Of those included in the study, 79% of Black patients and 50% of white patients had hepatitis C virus. Among noncirrhotic patients, 36.8% of Black patients had HCV as did 14.4% of white patients.

“Exploring hepatitis C treatment by race, you can see that Black patients in the pre-DAA era were less likely to receive treatment, and this was also true in our current DAA era, with 44.8% of Black patients not receiving treatment for hepatitis C compared with 31.4% of white patients,” Nephew said. “In regard to tumor characteristics, Black patients in the DAA era had larger tumors with a 4.9 cm measurement for their large tumor compared with 3.5 cm in our white cohort.”
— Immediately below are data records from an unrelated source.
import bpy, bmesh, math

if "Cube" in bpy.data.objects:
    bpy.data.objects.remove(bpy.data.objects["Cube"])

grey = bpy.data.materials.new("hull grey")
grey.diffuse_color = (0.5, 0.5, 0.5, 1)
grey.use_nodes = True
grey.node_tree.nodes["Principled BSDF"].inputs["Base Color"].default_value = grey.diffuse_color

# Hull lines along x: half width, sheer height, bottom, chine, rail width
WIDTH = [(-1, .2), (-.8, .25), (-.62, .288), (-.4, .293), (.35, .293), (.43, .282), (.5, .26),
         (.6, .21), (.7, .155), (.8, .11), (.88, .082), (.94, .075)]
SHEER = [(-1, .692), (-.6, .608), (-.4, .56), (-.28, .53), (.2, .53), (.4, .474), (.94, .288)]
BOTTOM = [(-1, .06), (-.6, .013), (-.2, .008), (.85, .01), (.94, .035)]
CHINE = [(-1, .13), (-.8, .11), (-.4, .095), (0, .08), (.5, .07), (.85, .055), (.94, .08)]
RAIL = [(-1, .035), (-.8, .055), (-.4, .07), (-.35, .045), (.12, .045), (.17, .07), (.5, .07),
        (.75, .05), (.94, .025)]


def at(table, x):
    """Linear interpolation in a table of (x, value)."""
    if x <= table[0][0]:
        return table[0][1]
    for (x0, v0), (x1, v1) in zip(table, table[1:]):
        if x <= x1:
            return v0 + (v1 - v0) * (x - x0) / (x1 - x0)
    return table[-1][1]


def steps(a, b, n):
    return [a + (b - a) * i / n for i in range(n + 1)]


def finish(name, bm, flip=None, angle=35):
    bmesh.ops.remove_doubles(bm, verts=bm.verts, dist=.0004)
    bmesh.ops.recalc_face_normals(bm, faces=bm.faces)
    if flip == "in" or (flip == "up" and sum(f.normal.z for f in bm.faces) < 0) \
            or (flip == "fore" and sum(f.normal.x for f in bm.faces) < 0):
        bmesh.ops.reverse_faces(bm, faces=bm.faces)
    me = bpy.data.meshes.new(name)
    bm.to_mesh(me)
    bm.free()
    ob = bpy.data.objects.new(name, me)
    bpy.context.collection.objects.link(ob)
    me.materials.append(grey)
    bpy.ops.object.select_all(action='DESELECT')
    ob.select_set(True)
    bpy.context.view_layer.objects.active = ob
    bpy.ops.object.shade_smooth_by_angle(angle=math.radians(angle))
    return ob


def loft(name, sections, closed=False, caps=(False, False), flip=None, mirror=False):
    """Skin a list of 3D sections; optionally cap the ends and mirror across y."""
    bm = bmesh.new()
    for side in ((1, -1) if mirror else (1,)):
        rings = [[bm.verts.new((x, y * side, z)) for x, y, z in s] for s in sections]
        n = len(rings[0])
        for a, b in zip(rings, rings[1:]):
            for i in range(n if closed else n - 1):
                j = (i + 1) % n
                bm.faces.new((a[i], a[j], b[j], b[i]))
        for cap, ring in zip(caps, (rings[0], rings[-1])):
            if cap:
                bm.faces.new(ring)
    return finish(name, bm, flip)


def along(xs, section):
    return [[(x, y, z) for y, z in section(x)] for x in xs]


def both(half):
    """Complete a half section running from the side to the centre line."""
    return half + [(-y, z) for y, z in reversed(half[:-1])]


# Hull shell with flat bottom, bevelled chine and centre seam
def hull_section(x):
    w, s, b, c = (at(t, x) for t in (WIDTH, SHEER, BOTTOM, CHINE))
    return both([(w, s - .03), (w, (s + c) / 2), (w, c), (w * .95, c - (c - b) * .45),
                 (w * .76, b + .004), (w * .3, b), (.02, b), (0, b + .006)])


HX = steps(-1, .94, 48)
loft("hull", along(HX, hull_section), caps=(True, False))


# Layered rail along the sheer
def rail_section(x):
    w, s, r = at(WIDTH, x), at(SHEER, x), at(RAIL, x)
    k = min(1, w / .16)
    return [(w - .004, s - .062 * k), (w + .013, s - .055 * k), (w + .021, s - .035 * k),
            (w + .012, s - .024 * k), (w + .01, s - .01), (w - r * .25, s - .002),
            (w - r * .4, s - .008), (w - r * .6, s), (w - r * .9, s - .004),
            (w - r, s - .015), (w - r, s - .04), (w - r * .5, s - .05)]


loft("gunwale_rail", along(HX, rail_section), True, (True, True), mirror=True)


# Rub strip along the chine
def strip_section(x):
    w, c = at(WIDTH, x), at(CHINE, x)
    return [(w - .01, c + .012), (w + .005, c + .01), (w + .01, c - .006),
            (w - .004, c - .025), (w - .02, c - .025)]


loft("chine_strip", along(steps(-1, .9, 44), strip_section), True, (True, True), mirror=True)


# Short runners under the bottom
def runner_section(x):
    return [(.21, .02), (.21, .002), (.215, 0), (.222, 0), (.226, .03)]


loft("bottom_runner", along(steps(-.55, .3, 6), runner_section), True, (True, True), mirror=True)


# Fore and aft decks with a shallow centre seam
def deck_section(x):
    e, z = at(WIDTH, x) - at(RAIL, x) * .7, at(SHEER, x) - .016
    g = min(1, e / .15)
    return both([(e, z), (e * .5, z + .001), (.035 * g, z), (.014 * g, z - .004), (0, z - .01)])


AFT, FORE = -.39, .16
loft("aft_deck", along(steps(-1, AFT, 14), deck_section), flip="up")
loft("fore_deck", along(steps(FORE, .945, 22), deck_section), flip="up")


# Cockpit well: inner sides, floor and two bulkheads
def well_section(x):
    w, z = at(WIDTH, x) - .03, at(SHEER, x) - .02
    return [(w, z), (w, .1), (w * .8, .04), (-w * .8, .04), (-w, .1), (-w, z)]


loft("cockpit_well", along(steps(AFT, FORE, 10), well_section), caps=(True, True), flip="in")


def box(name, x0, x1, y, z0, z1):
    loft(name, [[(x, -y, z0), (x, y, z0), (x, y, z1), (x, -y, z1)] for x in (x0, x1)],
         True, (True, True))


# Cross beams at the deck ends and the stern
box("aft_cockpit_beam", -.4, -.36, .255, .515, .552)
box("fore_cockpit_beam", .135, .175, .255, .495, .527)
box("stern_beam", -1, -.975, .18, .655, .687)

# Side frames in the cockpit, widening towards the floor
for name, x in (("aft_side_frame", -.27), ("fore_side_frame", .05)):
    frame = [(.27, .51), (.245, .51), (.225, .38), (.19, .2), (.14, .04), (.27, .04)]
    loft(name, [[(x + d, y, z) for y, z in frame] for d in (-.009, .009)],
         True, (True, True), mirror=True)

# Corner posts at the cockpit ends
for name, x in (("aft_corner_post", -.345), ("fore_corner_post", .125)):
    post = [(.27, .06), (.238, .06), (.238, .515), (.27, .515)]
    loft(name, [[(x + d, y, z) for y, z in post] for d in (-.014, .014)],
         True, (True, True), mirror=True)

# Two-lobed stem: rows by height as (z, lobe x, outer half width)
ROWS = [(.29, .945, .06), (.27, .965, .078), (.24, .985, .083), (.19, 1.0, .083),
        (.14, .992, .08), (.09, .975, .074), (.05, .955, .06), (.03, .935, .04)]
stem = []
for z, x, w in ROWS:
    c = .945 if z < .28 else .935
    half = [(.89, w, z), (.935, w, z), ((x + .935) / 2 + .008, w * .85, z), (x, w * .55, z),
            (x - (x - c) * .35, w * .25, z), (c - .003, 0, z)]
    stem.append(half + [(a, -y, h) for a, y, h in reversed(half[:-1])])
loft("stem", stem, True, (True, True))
According to Mittal criteria, the odds of a Black patient having noncirrhotic HCC in the DAA era increased 34% per year (95% CI, 1.05- 1.71) while there was no significant change seen in trends for white patients with noncirrhotic HCC. When performing analysis using the FIB-4 score, rates of HCC increased by 22% (95% CI, 1.05-1.42) per year for Black patients in the DAA era and by 12% (95% CI, 1.04-1.21) per year for white patients.

Overall, researchers found that rates of HCC in Black patients with cirrhosis and in both Black and white patients with a FIB-4 score greater than 3.25 declined in the DAA era.

“It's important to note that HCC rates are rising in Black patients without cirrhosis in the DAA era. This may be in part due to lower rates of HCV treatment for Black patients,” Nephew concluded. “More research is needed to better understand the characteristics of patients developing HCC without cirrhosis.”